An offhand comment by U.S. Sen. Amy Klobuchar when she called on the Editorial Board this month provides a useful frame for examining the 2018 campaign's closing arguments and Minnesota's political psyche.

"We have this unique period of time when we should be governing from opportunity, not crisis," Klobuchar said as she mentioned chronic concerns that the federal government has allowed to fester. "Instead, the [Trump] administration is making a lot of crises, and that's where everyone's attention goes. It's keeping us from getting at some of the tougher things we need to do."

Opportunity vs. crisis, the latter laden with fear. That's one way to sum up the themes the nation's politicians had on offer last week. And because state and local campaigns are increasingly (and overly) nationalized, Minnesota's candidates followed their respective parties' leads.

Democrats nationally and DFLers in Minnesota have been trying to make this election turn on their intention to use government to make health care more affordable. It's the issue that Americans were telling pollsters only a few weeks ago was their top concern. It's what a parade of candidates from both parties told the Editorial Board was uppermost on voters' minds.

Most Democrats are proposing to expand access to a public health insurance option, be it Medicare, Medicaid, MinnesotaCare or some as-yet unnamed iteration. Polls including the Star Tribune/MPR sampling of Oct. 15-17 have found that a substantial majority of Minnesota voters like the idea, seeing it as an opportunity to pay less for a vital service they struggle to afford.

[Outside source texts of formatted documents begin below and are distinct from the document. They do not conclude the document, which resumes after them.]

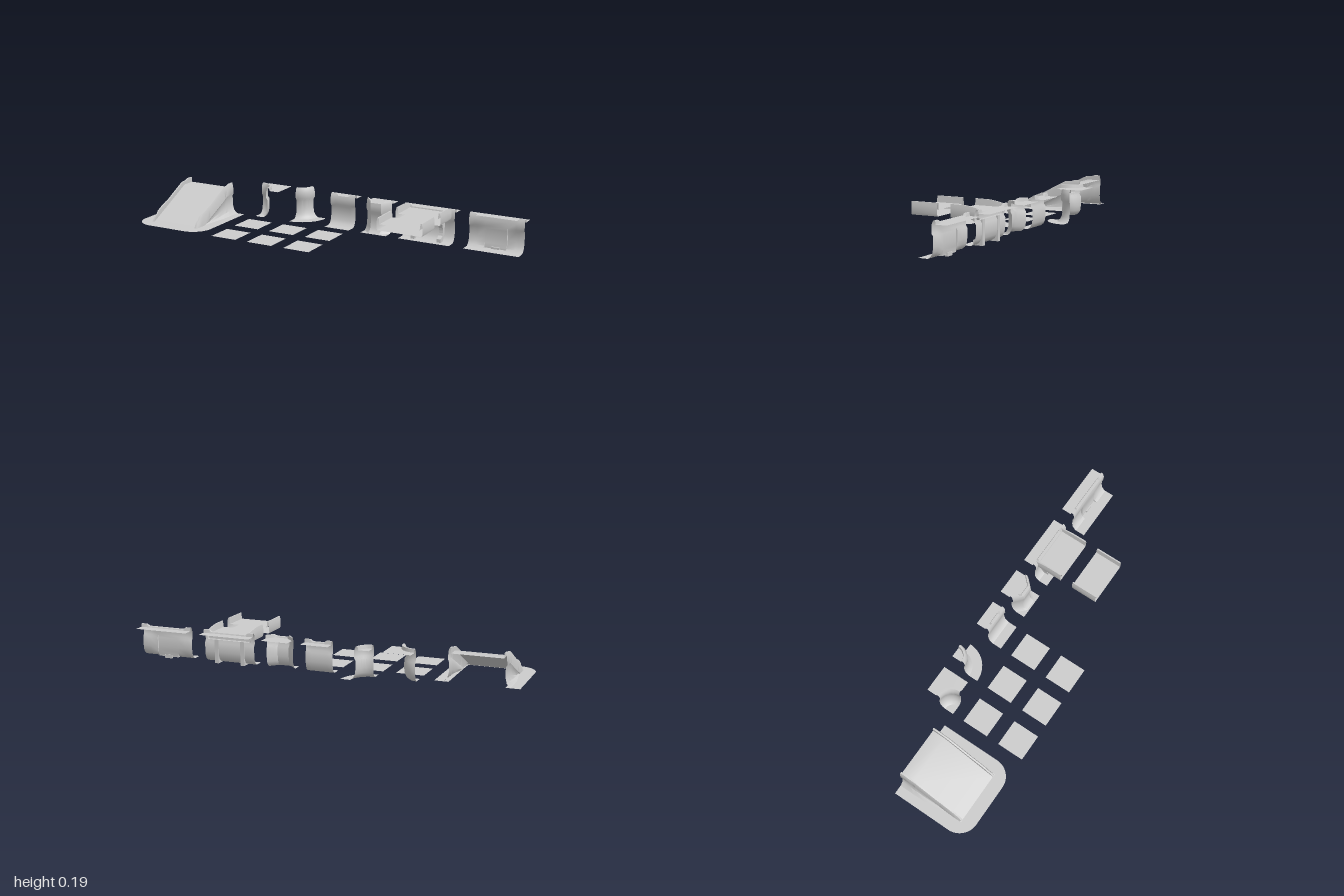
import * as THREE from 'three';
import { toCreasedNormals } from 'three/addons/utils/BufferGeometryUtils.js';

const H = 0.0725;      // half a tile
const FLOOR = 0.008;   // lower ground height
const TOP = 0.16;      // plateau height
const ROW = -0.215;    // z of the row of wall pieces
const mat = new THREE.MeshStandardMaterial({ color: 0xcccccc, side: THREE.DoubleSide });

function add(parent, name, geometry, x = 0, y = 0, z = 0) {
  const m = new THREE.Mesh(geometry, mat);
  m.name = name;
  m.position.set(x, y, z);
  parent.add(m);
  return m;
}

// Skin between equal-length rows of [x, y, z] points
function loft(rows, crease = 0.6) {
  const n = rows[0].length, index = [];
  for (let i = 0; i < rows.length - 1; i++) {
    for (let j = 0; j < n - 1; j++) {
      const a = i * n + j, b = a + 1, c = a + n, d = c + 1;
      index.push(a, b, c, b, d, c);
    }
  }
  const g = new THREE.BufferGeometry();
  g.setAttribute('position', new THREE.Float32BufferAttribute(rows.flat(2), 3));
  g.setIndex(index);
  return toCreasedNormals(g, crease);
}

function flat(shape) {
  return new THREE.ShapeGeometry(shape, 10).rotateX(-Math.PI / 2);
}

// Cliff section from plateau to floor: [distance forward, height]
const cliff = [
  [-0.019, TOP], [-0.016, 0.177], [-0.006, 0.177], [0.0, 0.166], [0.003, 0.15], [0.003, 0.12],
  [-0.005, 0.107], [-0.005, 0.06], [-0.001, 0.035], [0.008, 0.018], [0.022, FLOOR],
];
// Straight-faced section for the doorway panel
const panel = cliff.map(([d, y], i) => (i < 6 ? [d, y] : [0.003, y]));

// One section of a cliff: p on the wall line, n towards the lower floor
function section(p, n, back, front, dip = 0, profile = cliff) {
  const mid = profile.map(([d, y], i) => [
    p[0] + n[0] * d, i === 1 || i === 2 ? y - dip : y, Math.min(p[1] + n[1] * d, H),
  ]);
  return [[back[0], TOP, back[1]], ...mid, [front[0], FLOOR, front[1]]];
}

// The lip sinks a little away from the ends of a straight wall
function lipDip(x, half) {
  return 0.011 * THREE.MathUtils.smoothstep(half - Math.abs(x), 0.03, 0.042);
}

function straight(half, f = () => 0, profileAt = () => cliff, stops = []) {
  const xs = [-half, -half + 0.03, -half + 0.042, ...stops, half - 0.042, half - 0.03, half];
  return loft(xs.map((x, i) =>
    section([x, f(x)], [0, 1], [x, -H], [x, H], lipDip(x, half), profileAt(x, i))));
}

function corner(convex) {
  const rows = [];
  for (let i = 0; i <= 12; i++) {
    const a = (i / 12) * Math.PI / 2, s = Math.sin(a), c = Math.cos(a);
    if (convex) {
      rows.push(section([-H + H * s, -H + H * c], [s, c], [-H, -H], [-H + 2 * H * s, -H + 2 * H * c]));
    } else {
      const k = 2 * H / Math.max(s, c); // out to the square edge of the tile
      rows.push(section([-H + H * s, H - H * c], [-s, c], [-H + k * s, H - k * c], [-H, H]));
    }
  }
  return loft(rows);
}

// Walkway with a raised rail each side; stations are [z, rail drop]
function walkway(stations) {
  const half = [[0.118, 0.128], [0.122, 0.14], [0.122, 0.172], [0.118, 0.192], [0.111, 0.192], [0.107, TOP]];
  return loft(stations.map(([z, drop]) => {
    const side = (s) => half.map(([x, y]) => [s * x, y > 0.165 ? y - drop : y, z]);
    const ring = [...side(-1), ...side(1).reverse()];
    return [...ring, ring[0]];
  }));
}

function buildRamp() {
  const g = new THREE.Group();
  g.name = 'ramp';
  const hw = 0.13, zBack = -0.1425;
  const deckY = (z) => Math.min(0.15, FLOOR + Math.max(0, 0.212 - z) * 0.5);
  const bandY = (z) => Math.min(0.12, FLOOR + Math.max(0, 0.14 - z) * 0.477);

  // Sloped deck and flat landing
  add(g, 'rampDeck', loft([0.212, -0.072, zBack].map((z) => [[-hw, deckY(z), z], [hw, deckY(z), z]])));

  // Side walls with a stepped lip, overhanging band and flared foot: [z, lip height]
  const lip = [[0.214, 0.008], [0.198, 0.035], [0.18, 0.045], [0.171, 0.057], [0.14, 0.074], [0.095, 0.093],
    [0.082, 0.096], [0, 0.139], [-0.057, 0.168], [-0.09, 0.17], [-0.11, 0.177], [zBack, 0.177]];
  for (const s of [-1, 1]) {
    add(g, 'rampSide', loft(lip.map(([z, y]) => {
      const top = bandY(z), low = Math.max(FLOOR, top - 0.013);
      const foot = Math.min(1, (low - FLOOR) / 0.06);
      return [
        [hw, deckY(z)], [hw, y], [hw + 0.008, y], [hw + 0.013, Math.max(top, y - 0.015)],
        [hw + 0.016, top], [hw + 0.009, low], [hw + 0.009, FLOOR + (low - FLOOR) * 0.5],
        [hw + 0.012 + 0.004 * foot, FLOOR + (low - FLOOR) * 0.2], [hw + 0.016 + 0.019 * foot, FLOOR],
      ].map(([u, v]) => [s * u, v, z]);
    })));
  }

  // Ground apron around three sides with rounded front corners
  const w = 0.212, f = 0.2825, r = 0.1, inX = hw + 0.01;
  const apron = new THREE.Shape();
  apron.moveTo(-w, -zBack);
  apron.lineTo(-w, -f + r);
  apron.absarc(-w + r, -f + r, r, Math.PI, Math.PI * 1.5, false);
  apron.lineTo(w - r, -f);
  apron.absarc(w - r, -f + r, r, -Math.PI / 2, 0, false);
  apron.lineTo(w, -zBack);
  apron.lineTo(inX, -zBack);
  apron.lineTo(inX, -0.21);
  apron.lineTo(-inX, -0.21);
  apron.lineTo(-inX, -zBack);
  add(g, 'rampApron', flat(apron), 0, FLOOR, 0);
  g.position.x = -0.788;
  return g;
}

function buildBridgeWall() {
  const g = new THREE.Group();
  g.name = 'bridgeWall';
  add(g, 'bridgeCliff', straight(0.14));
  add(g, 'bridgeEnd', walkway([[-0.012, 0.015], [0.025, 0.007], [0.065, 0.001], [0.142, 0]]));
  // Curved braces from the foot of the wall to the walkway
  const brace = new THREE.Shape();
  brace.moveTo(-0.008, 0.002);
  brace.lineTo(0.042, 0.002);
  brace.lineTo(0.042, 0.026);
  brace.lineTo(0.022, 0.04);
  brace.quadraticCurveTo(0.008, 0.08, 0.04, 0.115);
  brace.lineTo(0.065, 0.128);
  brace.lineTo(-0.008, 0.128);
  const geo = new THREE.ExtrudeGeometry(brace, { depth: 0.022, bevelEnabled: false, curveSegments: 6 });
  geo.translate(0, 0, -0.011).rotateY(-Math.PI / 2);
  for (const x of [-0.073, 0.073]) add(g, 'bridgeBrace', geo, x);
  g.position.set(0.493, 0, ROW);
  return g;
}

function buildDoorWall() {
  const g = new THREE.Group();
  g.name = 'doorWall';
  // Paired stops make the sharp sides of the central panel
  const stops = [-0.0585, -0.0575, 0.0575, 0.0585];
  add(g, 'doorCliff', straight(0.145, undefined, (x) => (Math.abs(x) < 0.058 ? panel : cliff), stops));
  add(g, 'doorStep', new THREE.BoxGeometry(0.042, 0.018, 0.012), 0, 0.009, 0.005);
  g.position.set(0.855, 0, ROW);
  return g;
}

export function createModel() {
  const model = new THREE.Group();
  model.name = 'terrainKit';
  model.add(buildRamp());

  add(model, 'innerCorner', corner(false), -0.431, 0, ROW);
  add(model, 'outerCorner', corner(true), -0.217, 0, ROW);
  add(model, 'straightCliff', straight(H), -0.003, 0, ROW);

  // Cliff with a chamfered bay pushed forward
  const bay = (x) => 0.042 * THREE.MathUtils.clamp((0.066 - Math.abs(x)) / 0.032, 0, 1);
  add(model, 'bayCliff', straight(H, bay, undefined, [-0.0295, 0.0295]), 0.211, 0, ROW);

  model.add(buildBridgeWall());
  add(model, 'bridgeSpan', walkway([[-0.0715, 0], [0.0715, 0]]), 0.493, 0, 0.0705);
  model.add(buildDoorWall());

  // Flat ground tiles
  const tile = new THREE.PlaneGeometry(2 * H, 2 * H).rotateX(-Math.PI / 2);
  for (const x of [-0.431, -0.217, -0.003]) {
    for (const z of [-0.005, 0.21]) add(model, 'groundTile', tile, x, FLOOR, z);
  }
  return model;
}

Republicans have countered that the Democrats' "public option" means British-style "socialized medicine." It doesn't — not necessarily, anyway. But even if it did, consider this: A majority of Brits are satisfied with their National Health Service, which costs on average less than half as much per capita as Americans spend on health care and, by some metrics, produces better results.

But last week, a politically convenient development allowed Republicans to go on offense with a topic they prefer: immigration. By midweek, a caravan that originated in violence-torn Honduras, Guatemala and El Salvador had swelled to 7,000 people and was headed for the U.S. border.

President Donald Trump responded as if the asylum-seekers were armed thugs, much to be feared. He threatened their countries of origin with loss of U.S. aid, suggested the caravan had been infiltrated by Middle Eastern terrorists (he later conceded that he had no proof, but thought it "very well could be" true), sent troops to the border — and blamed Democrats.

My guess is that it's no coincidence that at the same time, Minnesotans heard a rising chorus from GOP candidates and their allies saying that DFL ideas about immigration put public safety at risk. Notably, several ads making that argument go after the only African-American or Muslim on either party's statewide slate, DFL attorney general candidate Keith Ellison.

The Freedom Club's commercials are a case in point. They link Ellison with DFL gubernatorial candidate Tim Walz and say that the duo will make Minnesota a "sanctuary state," implying that they would allow foreign-born criminals to freely roam the state.

That implication is a stretch too far. Both Ellison and Walz told the Editorial Board they don't want scarce local and state law enforcement resources expended in the enforcement of federal immigration laws. Both said they worry that communities will be less safe if people are afraid to approach their local police because of their immigration status. Both say that a related GOP charge — that Democrats favor open U.S. borders — is not true of them.

Do such factual niceties and nuances matter at this late stage of a furious campaign? Republican forces are spending millions of dollars throughout the country on what they must believe is a good bet that they won't. Fear has been a favorite American political tool for decades. This year's Trump tweets and rally performances contain echoes of Richard Nixon's law-and-order theme in 1968 and George H.W. Bush's Willie Horton ad in 1988.

Still, I'm sorry to see a state Republican Party whose logo proclaims devotion to "Growth and Opportunity" trafficking so heavily in fear. This isn't 2002, when memories of terrorism on U.S. soil were fresh. It isn't 2010, soon after many jobs and homes were lost to the Great Recession. This is when Minnesota is experiencing its lowest unemployment rate in 20 years — 2.8 percent — and median household incomes are finally climbing again. The state budget is firmly in the black and state government's reserves are plump.

Problems persist, to be sure. But in Minnesota, they are the chronic problems that get short shrift when policymakers are in crisis mode. In fact, some problems persist precisely because state government fell into recurring fiscal crises between 2002 and 2013. State policymakers were too busy putting out housefires to deal with the leaky roofs and inefficient furnaces.

Now should be the time to get at some of those nagging concerns, and to do so with the creativity that can flow when there's cash available to grease the way to reform. DFLers are right to make health care a priority. "The Healthy State" can do much better.

The opportunity list for state lawmakers also includes easing shortages of child care workers, teachers and caregivers for the disabled; finding new ways to provide and pay for infrastructure upgrades, higher education and affordable housing; becoming a clean-energy leader; and updating the tax code for a competitive global economy.

Minnesota would have been well served by a robust debate this fall over how best to seize this moment of opportunity. It'll be a shame if instead, this election turns on fear.

Lori Sturdevant is a Star Tribune editorial writer and columnist. She is at